## Excerpts from a dataset
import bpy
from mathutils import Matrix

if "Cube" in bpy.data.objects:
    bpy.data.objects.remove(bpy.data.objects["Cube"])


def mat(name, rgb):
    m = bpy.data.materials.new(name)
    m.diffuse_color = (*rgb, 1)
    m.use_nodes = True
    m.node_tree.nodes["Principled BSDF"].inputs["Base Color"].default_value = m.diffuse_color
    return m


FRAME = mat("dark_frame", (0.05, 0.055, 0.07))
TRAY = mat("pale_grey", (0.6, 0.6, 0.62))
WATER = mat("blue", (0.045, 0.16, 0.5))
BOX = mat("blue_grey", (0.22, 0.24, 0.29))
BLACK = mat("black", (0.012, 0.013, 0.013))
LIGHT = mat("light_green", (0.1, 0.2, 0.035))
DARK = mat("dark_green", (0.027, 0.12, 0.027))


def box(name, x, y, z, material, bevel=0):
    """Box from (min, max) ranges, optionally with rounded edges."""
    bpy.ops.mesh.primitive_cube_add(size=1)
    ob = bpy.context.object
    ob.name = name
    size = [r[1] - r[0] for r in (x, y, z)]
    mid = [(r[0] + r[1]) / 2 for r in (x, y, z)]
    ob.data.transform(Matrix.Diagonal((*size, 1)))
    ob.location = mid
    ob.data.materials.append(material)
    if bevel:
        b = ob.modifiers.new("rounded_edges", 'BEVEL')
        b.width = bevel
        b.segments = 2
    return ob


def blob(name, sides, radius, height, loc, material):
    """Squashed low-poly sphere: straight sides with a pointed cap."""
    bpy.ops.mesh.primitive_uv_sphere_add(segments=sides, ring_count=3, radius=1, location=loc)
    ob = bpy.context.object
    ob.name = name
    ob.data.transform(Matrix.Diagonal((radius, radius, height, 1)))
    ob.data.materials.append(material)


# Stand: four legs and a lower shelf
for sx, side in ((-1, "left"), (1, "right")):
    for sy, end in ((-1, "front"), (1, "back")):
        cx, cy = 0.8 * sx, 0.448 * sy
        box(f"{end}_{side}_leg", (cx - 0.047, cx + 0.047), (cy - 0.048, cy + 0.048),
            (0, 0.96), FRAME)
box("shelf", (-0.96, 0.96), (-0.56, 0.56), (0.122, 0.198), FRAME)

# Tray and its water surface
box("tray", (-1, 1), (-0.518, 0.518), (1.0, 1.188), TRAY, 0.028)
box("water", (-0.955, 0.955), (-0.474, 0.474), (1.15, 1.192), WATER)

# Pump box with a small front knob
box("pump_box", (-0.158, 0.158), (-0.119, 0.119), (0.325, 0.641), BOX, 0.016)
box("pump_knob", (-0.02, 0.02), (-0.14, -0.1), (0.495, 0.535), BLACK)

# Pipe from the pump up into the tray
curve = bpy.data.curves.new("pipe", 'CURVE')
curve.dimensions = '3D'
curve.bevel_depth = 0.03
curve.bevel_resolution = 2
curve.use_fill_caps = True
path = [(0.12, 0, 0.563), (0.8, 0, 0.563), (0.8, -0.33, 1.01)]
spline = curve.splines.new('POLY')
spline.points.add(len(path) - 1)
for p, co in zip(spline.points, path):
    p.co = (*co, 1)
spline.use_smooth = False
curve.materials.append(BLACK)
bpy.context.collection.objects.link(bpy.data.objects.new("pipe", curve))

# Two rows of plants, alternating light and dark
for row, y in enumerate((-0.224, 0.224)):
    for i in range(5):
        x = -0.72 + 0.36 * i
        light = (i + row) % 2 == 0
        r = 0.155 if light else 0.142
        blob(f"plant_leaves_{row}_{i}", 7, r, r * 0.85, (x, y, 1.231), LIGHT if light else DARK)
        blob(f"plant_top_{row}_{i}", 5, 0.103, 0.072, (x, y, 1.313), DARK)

## What to do
The answer must be an exact copy of every entry.

## Solution for this problem
import bpy
from mathutils import Matrix

if "Cube" in bpy.data.objects:
    bpy.data.objects.remove(bpy.data.objects["Cube"])


def mat(name, rgb):
    m = bpy.data.materials.new(name)
    m.diffuse_color = (*rgb, 1)
    m.use_nodes = True
    m.node_tree.nodes["Principled BSDF"].inputs["Base Color"].default_value = m.diffuse_color
    return m


FRAME = mat("dark_frame", (0.05, 0.055, 0.07))
TRAY = mat("pale_grey", (0.6, 0.6, 0.62))
WATER = mat("blue", (0.045, 0.16, 0.5))
BOX = mat("blue_grey", (0.22, 0.24, 0.29))
BLACK = mat("black", (0.012, 0.013, 0.013))
LIGHT = mat("light_green", (0.1, 0.2, 0.035))
DARK = mat("dark_green", (0.027, 0.12, 0.027))


def box(name, x, y, z, material, bevel=0):
    """Box from (min, max) ranges, optionally with rounded edges."""
    bpy.ops.mesh.primitive_cube_add(size=1)
    ob = bpy.context.object
    ob.name = name
    size = [r[1] - r[0] for r in (x, y, z)]
    mid = [(r[0] + r[1]) / 2 for r in (x, y, z)]
    ob.data.transform(Matrix.Diagonal((*size, 1)))
    ob.location = mid
    ob.data.materials.append(material)
    if bevel:
        b = ob.modifiers.new("rounded_edges", 'BEVEL')
        b.width = bevel
        b.segments = 2
    return ob


def blob(name, sides, radius, height, loc, material):
    """Squashed low-poly sphere: straight sides with a pointed cap."""
    bpy.ops.mesh.primitive_uv_sphere_add(segments=sides, ring_count=3, radius=1, location=loc)
    ob = bpy.context.object
    ob.name = name
    ob.data.transform(Matrix.Diagonal((radius, radius, height, 1)))
    ob.data.materials.append(material)


# Stand: four legs and a lower shelf
for sx, side in ((-1, "left"), (1, "right")):
    for sy, end in ((-1, "front"), (1, "back")):
        cx, cy = 0.8 * sx, 0.448 * sy
        box(f"{end}_{side}_leg", (cx - 0.047, cx + 0.047), (cy - 0.048, cy + 0.048),
            (0, 0.96), FRAME)
box("shelf", (-0.96, 0.96), (-0.56, 0.56), (0.122, 0.198), FRAME)

# Tray and its water surface
box("tray", (-1, 1), (-0.518, 0.518), (1.0, 1.188), TRAY, 0.028)
box("water", (-0.955, 0.955), (-0.474, 0.474), (1.15, 1.192), WATER)

# Pump box with a small front knob
box("pump_box", (-0.158, 0.158), (-0.119, 0.119), (0.325, 0.641), BOX, 0.016)
box("pump_knob", (-0.02, 0.02), (-0.14, -0.1), (0.495, 0.535), BLACK)

# Pipe from the pump up into the tray
curve = bpy.data.curves.new("pipe", 'CURVE')
curve.dimensions = '3D'
curve.bevel_depth = 0.03
curve.bevel_resolution = 2
curve.use_fill_caps = True
path = [(0.12, 0, 0.563), (0.8, 0, 0.563), (0.8, -0.33, 1.01)]
spline = curve.splines.new('POLY')
spline.points.add(len(path) - 1)
for p, co in zip(spline.points, path):
    p.co = (*co, 1)
spline.use_smooth = False
curve.materials.append(BLACK)
bpy.context.collection.objects.link(bpy.data.objects.new("pipe", curve))

# Two rows of plants, alternating light and dark
for row, y in enumerate((-0.224, 0.224)):
    for i in range(5):
        x = -0.72 + 0.36 * i
        light = (i + row) % 2 == 0
        r = 0.155 if light else 0.142
        blob(f"plant_leaves_{row}_{i}", 7, r, r * 0.85, (x, y, 1.231), LIGHT if light else DARK)
        blob(f"plant_top_{row}_{i}", 5, 0.103, 0.072, (x, y, 1.313), DARK)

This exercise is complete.